MANUEL JOSÉ LLANSOLA PORTOLÉS; FELIPE RODRIGUEZ NIETO; DELIA B. SORIA; JAVIER AMALVY; DANIEL O. MÁRTIRE; MÓNICA KOTLER; MÓNICA C. GONZALEZ
Año: 2009 vol. 113 p. 13694 - 13694

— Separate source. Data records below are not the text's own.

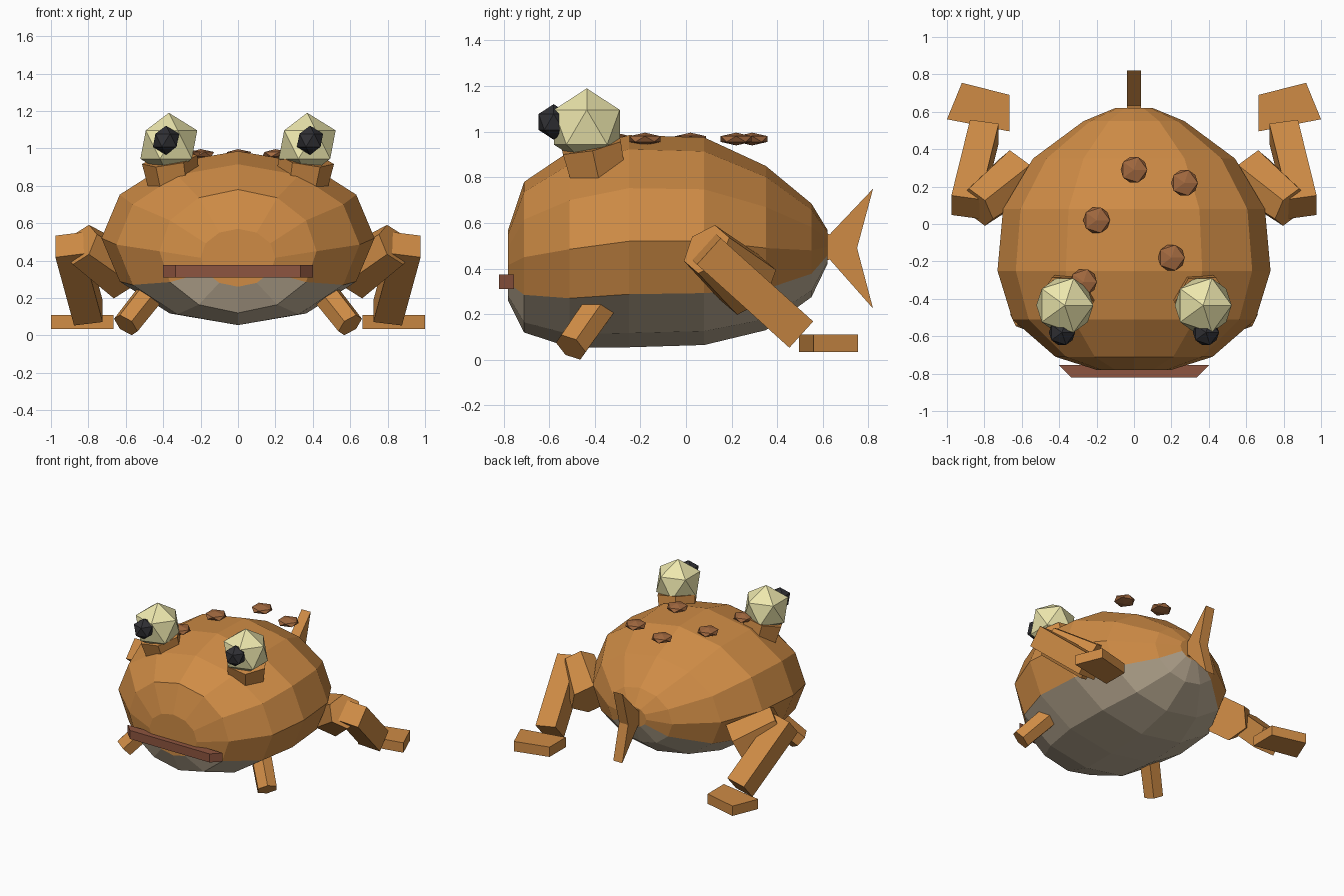
import bpy, bmesh
from math import cos, sin, pi
from mathutils import Vector, Matrix

if "Cube" in bpy.data.objects:
    bpy.data.objects.remove(bpy.data.objects["Cube"])


def mat(name, c):
    m = bpy.data.materials.new(name)
    m.diffuse_color = (*c, 1)
    m.use_nodes = True
    m.node_tree.nodes["Principled BSDF"].inputs["Base Color"].default_value = m.diffuse_color
    return m


SKIN = mat("skin", (0.62, 0.26, 0.06))
BELLY = mat("belly", (0.52, 0.43, 0.31))
LIP = mat("lip", (0.27, 0.09, 0.05))
WART = mat("wart", (0.36, 0.14, 0.05))
EYE = mat("eye", (0.85, 0.80, 0.42))
PUPIL = mat("pupil", (0.03, 0.03, 0.035))


def finish(name, bm, *mats):
    bmesh.ops.recalc_face_normals(bm, faces=bm.faces)
    me = bpy.data.meshes.new(name)
    bm.to_mesh(me)
    bm.free()
    for m in mats:
        me.materials.append(m)
    ob = bpy.data.objects.new(name, me)
    bpy.context.collection.objects.link(ob)
    return ob


def ball(name, loc, r, m, squash=1.0):
    bm = bmesh.new()
    bmesh.ops.create_icosphere(bm, subdivisions=1, radius=r)
    bmesh.ops.scale(bm, vec=(1, 1, squash), verts=bm.verts)
    bmesh.ops.translate(bm, vec=loc, verts=bm.verts)
    return finish(name, bm, m)


def limb(name, a, b, r1, r2, sides, m, turn=0.0):
    """Tapered prism from a to b."""
    a, b = Vector(a), Vector(b)
    d = (b - a).normalized()
    side = Vector((1, 0, 0))
    side = (side - d * side.dot(d)).normalized()
    up = d.cross(side)
    bm = bmesh.new()
    rings = []
    for p, r in ((a, r1), (b, r2)):
        rings.append([bm.verts.new(p + r * (side * cos(t) + up * sin(t)))
                      for t in (2 * pi * i / sides + turn for i in range(sides))])
    for i in range(sides):
        j = (i + 1) % sides
        bm.faces.new((rings[0][i], rings[0][j], rings[1][j], rings[1][i]))
    bm.faces.new(rings[0])
    bm.faces.new(rings[1])
    return finish(name, bm, m)


def slab(name, pts, offset, m):
    """Flat outline pushed along an offset vector."""
    bm = bmesh.new()
    f = bm.faces.new([bm.verts.new(p) for p in pts])
    ext = bmesh.ops.extrude_face_region(bm, geom=[f], use_keep_orig=True)
    bmesh.ops.translate(bm, vec=offset,
                        verts=[v for v in ext["geom"] if isinstance(v, bmesh.types.BMVert)])
    return finish(name, bm, m)


# Body: twelve-sided elliptical rings (y, half width, centre z, half height)
RINGS = [(-0.78, 0.20, 0.415, 0.155), (-0.71, 0.42, 0.45, 0.33), (-0.51, 0.65, 0.485, 0.43),
         (-0.25, 0.73, 0.52, 0.465), (0.08, 0.70, 0.52, 0.455), (0.35, 0.54, 0.49, 0.36),
         (0.55, 0.27, 0.48, 0.205), (0.62, 0.10, 0.495, 0.075)]
bm = bmesh.new()
loops = [[bm.verts.new((w * cos(pi * i / 6), y, z + h * sin(pi * i / 6))) for i in range(12)]
         for y, w, z, h in RINGS]
for a, b in zip(loops, loops[1:]):
    for i in range(12):
        j = (i + 1) % 12
        f = bm.faces.new((a[i], a[j], b[j], b[i]))
        f.material_index = 1 if 7 <= i <= 10 else 0
bm.faces.new(loops[0])
bm.faces.new(loops[-1])
finish("body", bm, SKIN, BELLY)

# Mouth
slab("mouth", [(-0.40, -0.755, 0.31), (0.40, -0.755, 0.31), (0.335, -0.82, 0.31),
               (-0.335, -0.82, 0.31)], (0, 0, 0.065), LIP)

# Tail fin
slab("tail_fin", [(-0.038, 0.60, 0.56), (-0.038, 0.63, 0.55), (-0.038, 0.82, 0.75),
                  (-0.038, 0.75, 0.49), (-0.038, 0.82, 0.225), (-0.038, 0.63, 0.44),
                  (-0.038, 0.60, 0.43)], (0.076, 0, 0), SKIN)

# Warts on the back
for x, y in ((0, 0.29), (0.27, 0.22), (-0.2, 0.02), (0.2, -0.18), (-0.27, -0.31)):
    ball("wart", (x, y, 0.968), 0.08, WART, 0.35)

# Paired parts
for s, n in ((1, "right"), (-1, "left")):
    limb("eye_socket_" + n, (s * 0.335, -0.375, 0.76), (s * 0.365, -0.415, 0.94),
         0.135, 0.15, 6, SKIN)
    ball("eye_" + n, (s * 0.37, -0.435, 1.02), 0.17, EYE)
    ball("pupil_" + n, (s * 0.385, -0.58, 1.043), 0.078, PUPIL)
    limb("front_leg_" + n, (s * 0.39, -0.32, 0.32), (s * 0.60, -0.505, 0.055),
         0.08, 0.075, 6, SKIN)
    limb("thigh_" + n, (s * 0.61, 0.27, 0.33), (s * 0.84, 0.09, 0.485), 0.15, 0.12, 6, SKIN)
    limb("shin_" + n, (s * 0.90, 0.09, 0.485), (s * 0.80, 0.495, 0.12),
         0.11, 0.11, 4, SKIN, pi / 4)
    slab("foot_" + n, [(s * 0.92, 0.755, 0.035), (s * 0.665, 0.69, 0.035),
                       (s * 0.665, 0.495, 0.035), (s * 1.0, 0.56, 0.035)],
         (0, 0, 0.075), SKIN)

Summary Silicon nanoparticles with strong blue photoluminescence were synthesized by anodic oxidation of silicon wafers and ultrasonically removed under N2 atmosphere in organic solvents to produce colloids. Fast thermal treatment leads to the formation of colloidal Si particles of 3 ± 1 nm diameter size, which upon excitation with 340 380 nm light exhibited room temperature luminescence in the range from 400 to 500. The emission and the one- and two-photon excitation spectra of the particles are not sensitive to surface functionalization with methylmethacrylate. However, the derivatized particles in toluene suspensions show higher quantum yields in air saturated suspensions (20%) than naked particles (9%), as well as higher stability in dispersion and stable emission in ambient air for up to 4 months. FTIR spectra show that the particles are oxygen passivated, as important absorption due to Si-OH and Si-O-Si vibrations is observed. The involvement of vibrations in the emission and excitation spectra suggests that the blue luminescence is related to the presence of XXOH groups. However, the mechanism of blue emission from these particles remains an open question to be addressed. Both, the information obtained from one-photon excitation experiments (emission and excitation spectra, photoluminescence quantum yields, luminescence decay lifetimes and anisotropy correlation lifetimes), and from two-photon excitation fluorescence correlation spectroscopy (brightness and diffusion coefficients) show that blue emitting particles are monodisperse, ball-shaped and of high-quality surface passivation. The nanoparticles could hold great potential as quantum dots for applications as luminescence sensors in biology and environmental science.